## TASK INSTRUCTIONS
The answer must consist of each line below that holds the word "materials", copied as it stands.

## EXERCISE DATA
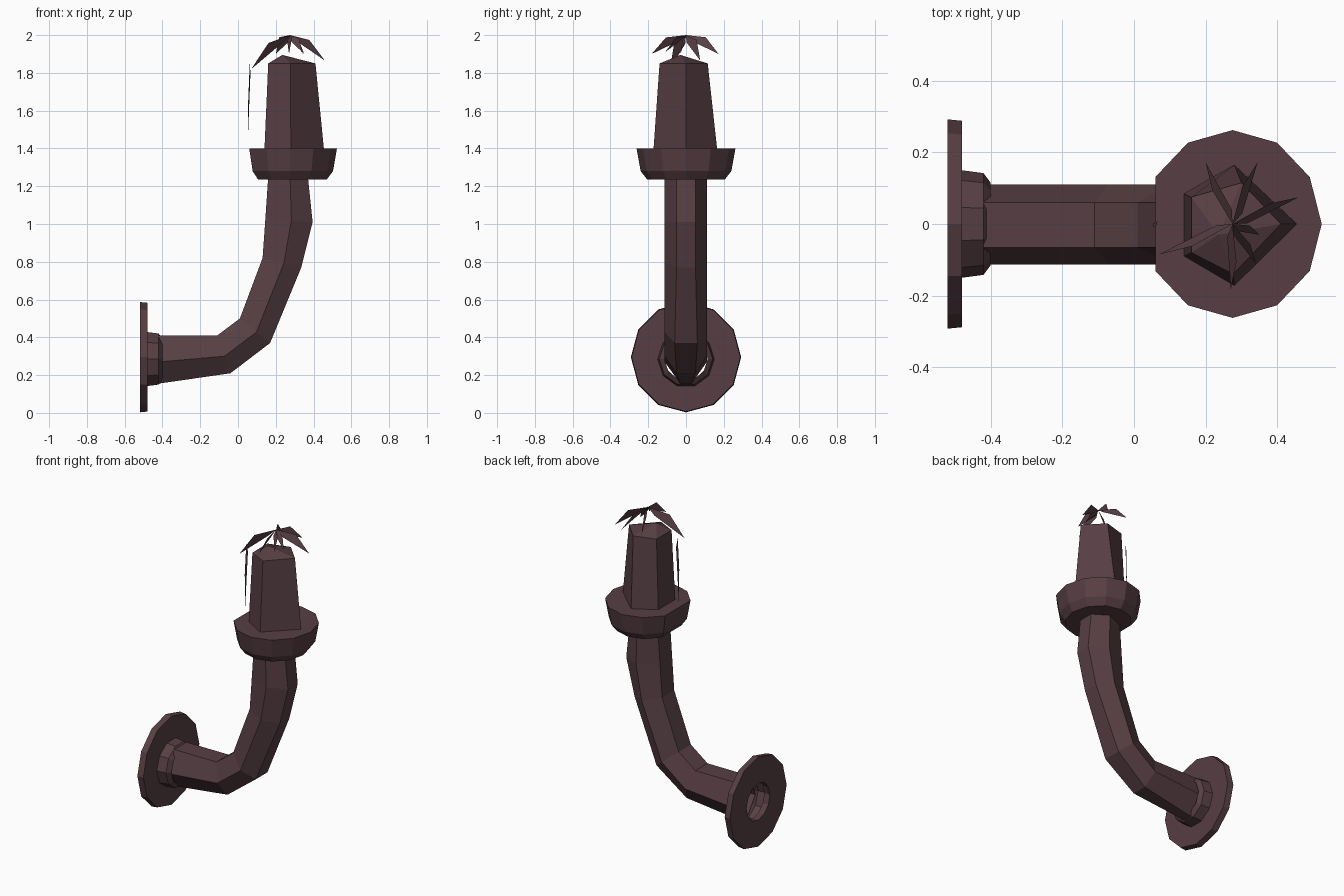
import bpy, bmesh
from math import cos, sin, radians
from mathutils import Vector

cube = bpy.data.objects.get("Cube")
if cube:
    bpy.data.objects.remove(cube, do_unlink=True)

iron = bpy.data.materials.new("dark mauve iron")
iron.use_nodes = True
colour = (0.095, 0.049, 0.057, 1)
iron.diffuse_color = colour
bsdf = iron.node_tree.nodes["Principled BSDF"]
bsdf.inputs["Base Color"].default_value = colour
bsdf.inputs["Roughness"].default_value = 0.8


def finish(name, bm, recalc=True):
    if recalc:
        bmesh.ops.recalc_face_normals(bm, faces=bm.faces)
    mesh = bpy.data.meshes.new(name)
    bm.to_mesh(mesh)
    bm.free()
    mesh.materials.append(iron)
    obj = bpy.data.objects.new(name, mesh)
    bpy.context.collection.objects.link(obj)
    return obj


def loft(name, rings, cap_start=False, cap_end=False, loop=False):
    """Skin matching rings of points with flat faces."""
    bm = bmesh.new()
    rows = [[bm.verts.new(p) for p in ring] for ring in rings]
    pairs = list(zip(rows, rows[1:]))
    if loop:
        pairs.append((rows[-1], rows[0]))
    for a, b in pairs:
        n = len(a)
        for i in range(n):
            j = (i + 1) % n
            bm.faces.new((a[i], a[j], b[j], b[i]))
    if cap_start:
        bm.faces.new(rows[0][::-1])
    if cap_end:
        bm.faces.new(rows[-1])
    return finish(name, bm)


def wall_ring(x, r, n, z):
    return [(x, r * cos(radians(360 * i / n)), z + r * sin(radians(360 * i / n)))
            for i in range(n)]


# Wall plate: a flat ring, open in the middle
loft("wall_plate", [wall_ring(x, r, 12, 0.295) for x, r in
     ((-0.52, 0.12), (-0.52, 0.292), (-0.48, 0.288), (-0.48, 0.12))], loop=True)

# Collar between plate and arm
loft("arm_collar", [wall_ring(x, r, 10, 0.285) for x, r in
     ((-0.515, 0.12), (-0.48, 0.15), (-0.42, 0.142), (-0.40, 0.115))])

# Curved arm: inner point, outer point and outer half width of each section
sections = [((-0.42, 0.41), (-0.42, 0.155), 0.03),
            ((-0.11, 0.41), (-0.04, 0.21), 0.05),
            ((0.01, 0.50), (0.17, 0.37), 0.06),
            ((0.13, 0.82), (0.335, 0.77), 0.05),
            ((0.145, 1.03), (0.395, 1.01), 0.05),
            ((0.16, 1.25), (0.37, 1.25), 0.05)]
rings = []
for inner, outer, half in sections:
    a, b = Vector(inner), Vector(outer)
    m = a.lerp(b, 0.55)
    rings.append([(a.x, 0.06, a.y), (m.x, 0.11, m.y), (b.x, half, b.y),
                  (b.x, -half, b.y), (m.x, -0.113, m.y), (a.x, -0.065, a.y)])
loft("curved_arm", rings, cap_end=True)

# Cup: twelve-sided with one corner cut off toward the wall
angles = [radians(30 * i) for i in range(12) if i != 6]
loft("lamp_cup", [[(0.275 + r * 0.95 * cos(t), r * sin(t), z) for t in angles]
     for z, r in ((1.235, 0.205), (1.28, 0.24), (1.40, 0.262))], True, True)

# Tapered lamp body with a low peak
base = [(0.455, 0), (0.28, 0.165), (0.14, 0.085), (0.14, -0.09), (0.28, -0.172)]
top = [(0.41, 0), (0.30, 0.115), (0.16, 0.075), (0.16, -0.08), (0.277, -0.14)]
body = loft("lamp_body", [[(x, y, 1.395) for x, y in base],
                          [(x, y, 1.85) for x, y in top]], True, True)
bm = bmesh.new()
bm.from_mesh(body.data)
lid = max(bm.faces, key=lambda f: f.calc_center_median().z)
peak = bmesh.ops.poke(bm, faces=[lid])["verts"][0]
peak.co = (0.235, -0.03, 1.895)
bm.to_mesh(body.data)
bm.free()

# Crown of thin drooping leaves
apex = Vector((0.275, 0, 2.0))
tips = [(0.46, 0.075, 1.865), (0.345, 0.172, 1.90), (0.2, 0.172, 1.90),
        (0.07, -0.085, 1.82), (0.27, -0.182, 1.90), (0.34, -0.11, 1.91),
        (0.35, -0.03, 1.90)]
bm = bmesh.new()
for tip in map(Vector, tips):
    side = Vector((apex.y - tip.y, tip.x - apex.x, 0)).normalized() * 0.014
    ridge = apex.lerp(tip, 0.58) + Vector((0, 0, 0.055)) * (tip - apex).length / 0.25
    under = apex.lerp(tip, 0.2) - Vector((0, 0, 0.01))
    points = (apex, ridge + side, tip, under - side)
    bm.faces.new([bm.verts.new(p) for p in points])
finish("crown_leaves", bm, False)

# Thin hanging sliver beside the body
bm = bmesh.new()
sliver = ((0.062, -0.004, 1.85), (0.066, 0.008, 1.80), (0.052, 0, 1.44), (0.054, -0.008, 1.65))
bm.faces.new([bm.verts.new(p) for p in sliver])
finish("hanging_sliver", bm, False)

==

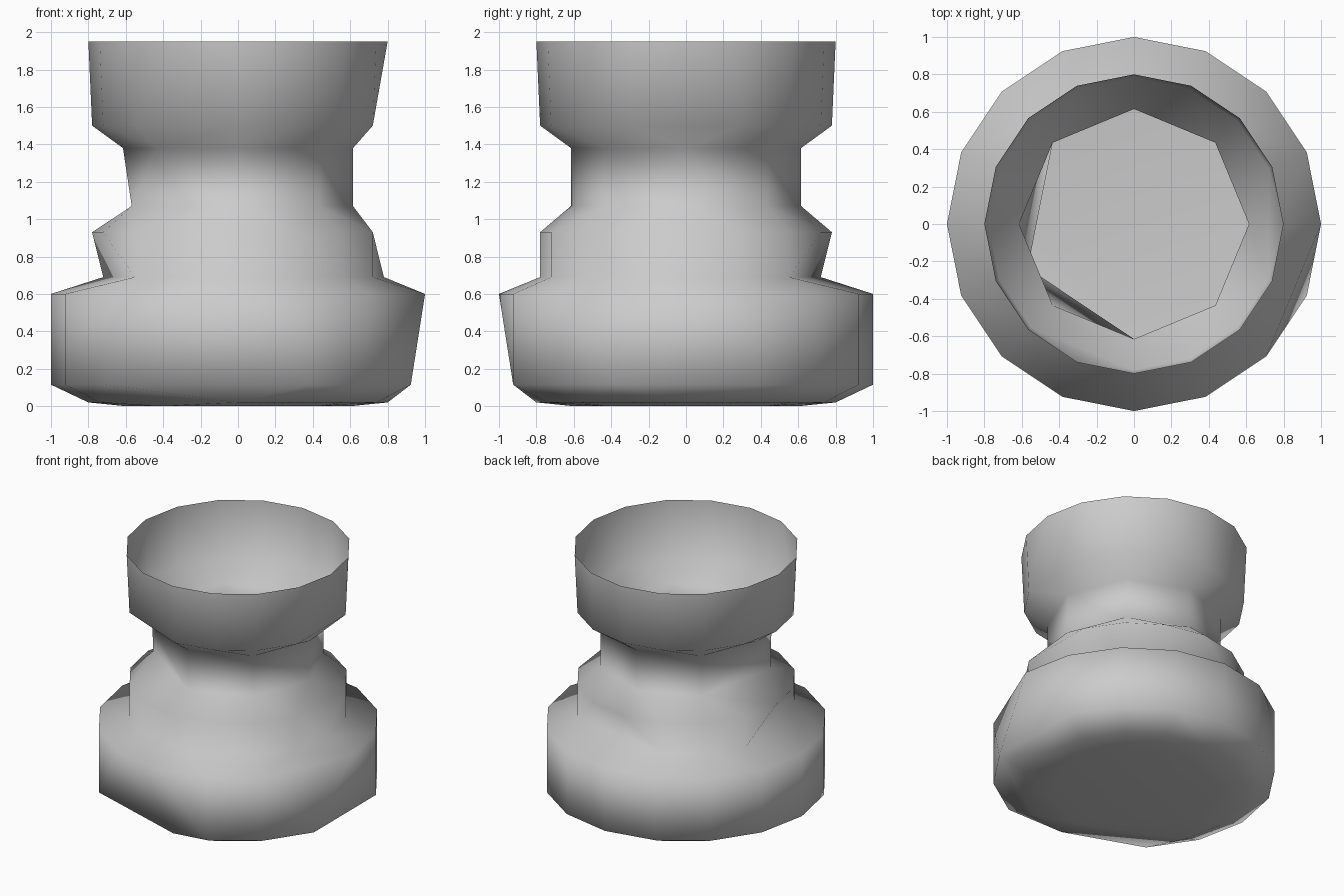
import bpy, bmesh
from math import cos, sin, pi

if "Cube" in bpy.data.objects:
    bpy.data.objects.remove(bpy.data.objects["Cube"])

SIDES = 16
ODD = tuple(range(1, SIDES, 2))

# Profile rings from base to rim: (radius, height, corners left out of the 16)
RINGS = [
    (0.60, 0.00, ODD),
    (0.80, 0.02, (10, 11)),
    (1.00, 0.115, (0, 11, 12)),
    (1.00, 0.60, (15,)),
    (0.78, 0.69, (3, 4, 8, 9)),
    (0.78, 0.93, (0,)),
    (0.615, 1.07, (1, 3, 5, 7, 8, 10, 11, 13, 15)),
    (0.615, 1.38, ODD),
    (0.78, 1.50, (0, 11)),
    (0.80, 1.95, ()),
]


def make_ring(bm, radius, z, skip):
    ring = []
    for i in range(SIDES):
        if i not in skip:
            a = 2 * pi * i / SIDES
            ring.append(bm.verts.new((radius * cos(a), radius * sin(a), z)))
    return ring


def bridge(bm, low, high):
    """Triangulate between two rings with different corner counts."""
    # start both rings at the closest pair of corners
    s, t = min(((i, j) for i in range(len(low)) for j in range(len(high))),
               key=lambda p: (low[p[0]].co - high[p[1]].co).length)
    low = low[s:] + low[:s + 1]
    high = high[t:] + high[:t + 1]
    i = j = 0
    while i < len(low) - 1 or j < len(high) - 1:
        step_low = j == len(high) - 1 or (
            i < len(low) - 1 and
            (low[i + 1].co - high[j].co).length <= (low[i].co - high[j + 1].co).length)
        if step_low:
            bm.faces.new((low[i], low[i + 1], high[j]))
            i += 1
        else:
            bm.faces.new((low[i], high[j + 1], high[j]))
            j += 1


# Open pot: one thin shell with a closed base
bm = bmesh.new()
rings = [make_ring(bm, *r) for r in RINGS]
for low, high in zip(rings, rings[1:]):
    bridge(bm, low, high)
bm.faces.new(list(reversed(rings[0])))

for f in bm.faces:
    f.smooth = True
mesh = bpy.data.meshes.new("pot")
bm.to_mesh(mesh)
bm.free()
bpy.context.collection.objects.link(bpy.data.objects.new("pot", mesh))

* * *

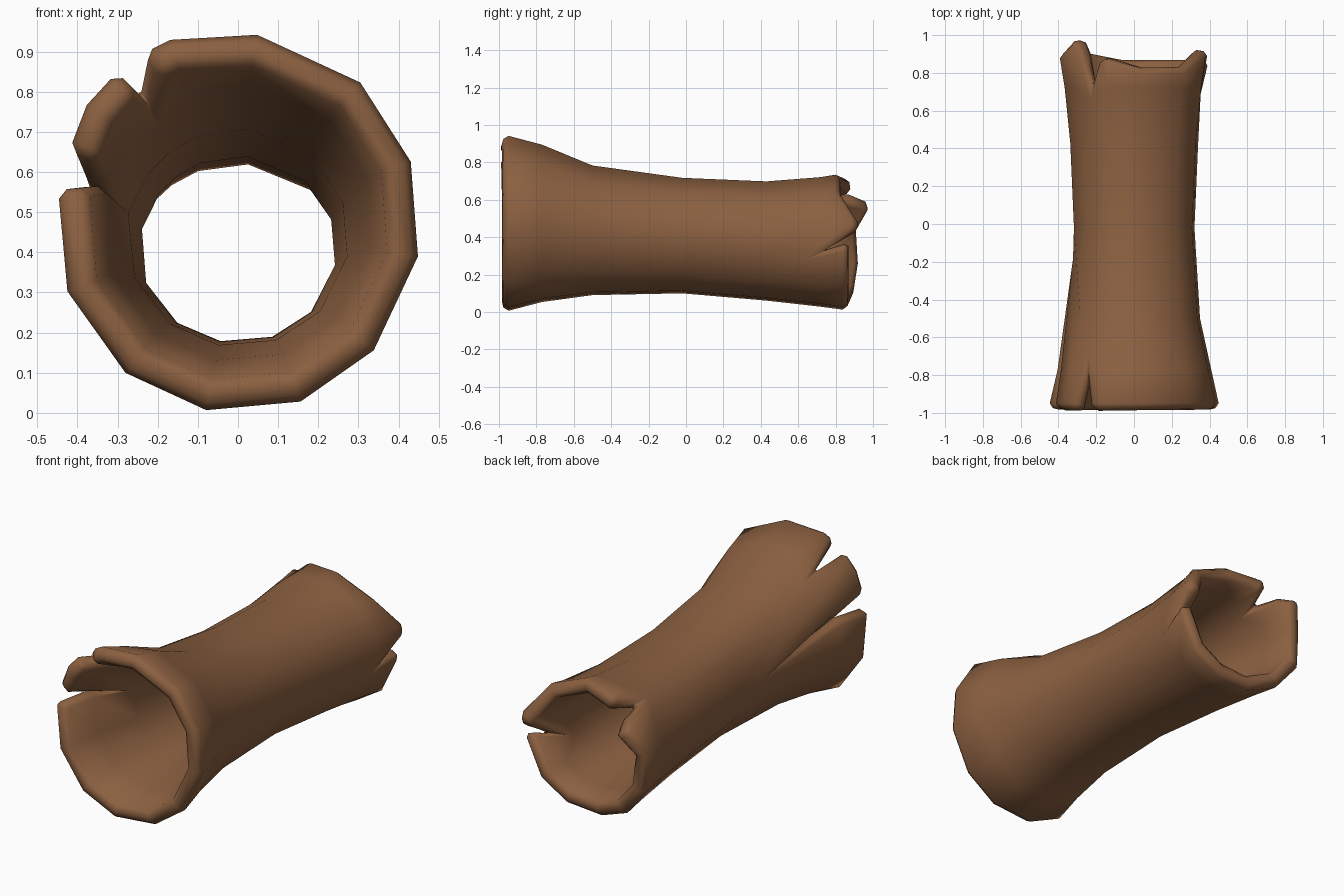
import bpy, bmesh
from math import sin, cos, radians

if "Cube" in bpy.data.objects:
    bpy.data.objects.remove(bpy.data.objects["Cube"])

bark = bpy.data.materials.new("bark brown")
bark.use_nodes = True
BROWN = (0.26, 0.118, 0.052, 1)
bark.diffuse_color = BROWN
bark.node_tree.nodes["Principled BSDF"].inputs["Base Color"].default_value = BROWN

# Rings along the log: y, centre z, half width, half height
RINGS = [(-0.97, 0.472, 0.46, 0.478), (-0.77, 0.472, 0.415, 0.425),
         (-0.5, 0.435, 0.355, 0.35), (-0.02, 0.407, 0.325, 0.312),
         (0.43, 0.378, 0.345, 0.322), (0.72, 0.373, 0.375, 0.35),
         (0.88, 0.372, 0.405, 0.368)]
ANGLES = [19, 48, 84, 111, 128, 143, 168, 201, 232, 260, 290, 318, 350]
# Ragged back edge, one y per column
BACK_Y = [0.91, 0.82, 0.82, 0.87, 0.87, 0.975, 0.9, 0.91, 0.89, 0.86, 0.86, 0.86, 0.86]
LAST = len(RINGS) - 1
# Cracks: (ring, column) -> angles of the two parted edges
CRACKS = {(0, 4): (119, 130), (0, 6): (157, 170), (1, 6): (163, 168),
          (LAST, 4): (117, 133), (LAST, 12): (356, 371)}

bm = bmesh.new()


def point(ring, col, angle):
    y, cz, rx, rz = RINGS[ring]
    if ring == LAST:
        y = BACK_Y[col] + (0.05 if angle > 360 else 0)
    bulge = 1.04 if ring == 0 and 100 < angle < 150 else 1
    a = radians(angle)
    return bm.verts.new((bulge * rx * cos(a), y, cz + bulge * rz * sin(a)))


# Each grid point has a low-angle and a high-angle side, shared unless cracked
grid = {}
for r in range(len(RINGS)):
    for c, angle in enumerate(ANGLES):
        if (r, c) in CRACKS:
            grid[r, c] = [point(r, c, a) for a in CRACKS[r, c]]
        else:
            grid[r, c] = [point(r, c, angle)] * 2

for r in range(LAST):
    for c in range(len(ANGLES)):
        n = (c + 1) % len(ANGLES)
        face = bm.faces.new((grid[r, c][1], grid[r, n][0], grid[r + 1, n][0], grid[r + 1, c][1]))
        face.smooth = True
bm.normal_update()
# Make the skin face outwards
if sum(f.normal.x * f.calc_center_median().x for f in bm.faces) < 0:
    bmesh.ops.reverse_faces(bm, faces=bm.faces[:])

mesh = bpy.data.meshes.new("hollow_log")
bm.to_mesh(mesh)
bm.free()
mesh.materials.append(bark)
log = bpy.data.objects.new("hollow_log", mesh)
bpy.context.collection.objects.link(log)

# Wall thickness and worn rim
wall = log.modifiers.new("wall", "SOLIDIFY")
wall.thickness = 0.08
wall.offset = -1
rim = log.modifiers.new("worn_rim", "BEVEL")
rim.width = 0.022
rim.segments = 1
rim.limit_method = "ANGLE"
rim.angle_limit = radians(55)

## RESPONSE TO THE EXERCISE
iron = bpy.data.materials.new("dark mauve iron")
    mesh.materials.append(iron)
bark = bpy.data.materials.new("bark brown")
mesh.materials.append(bark)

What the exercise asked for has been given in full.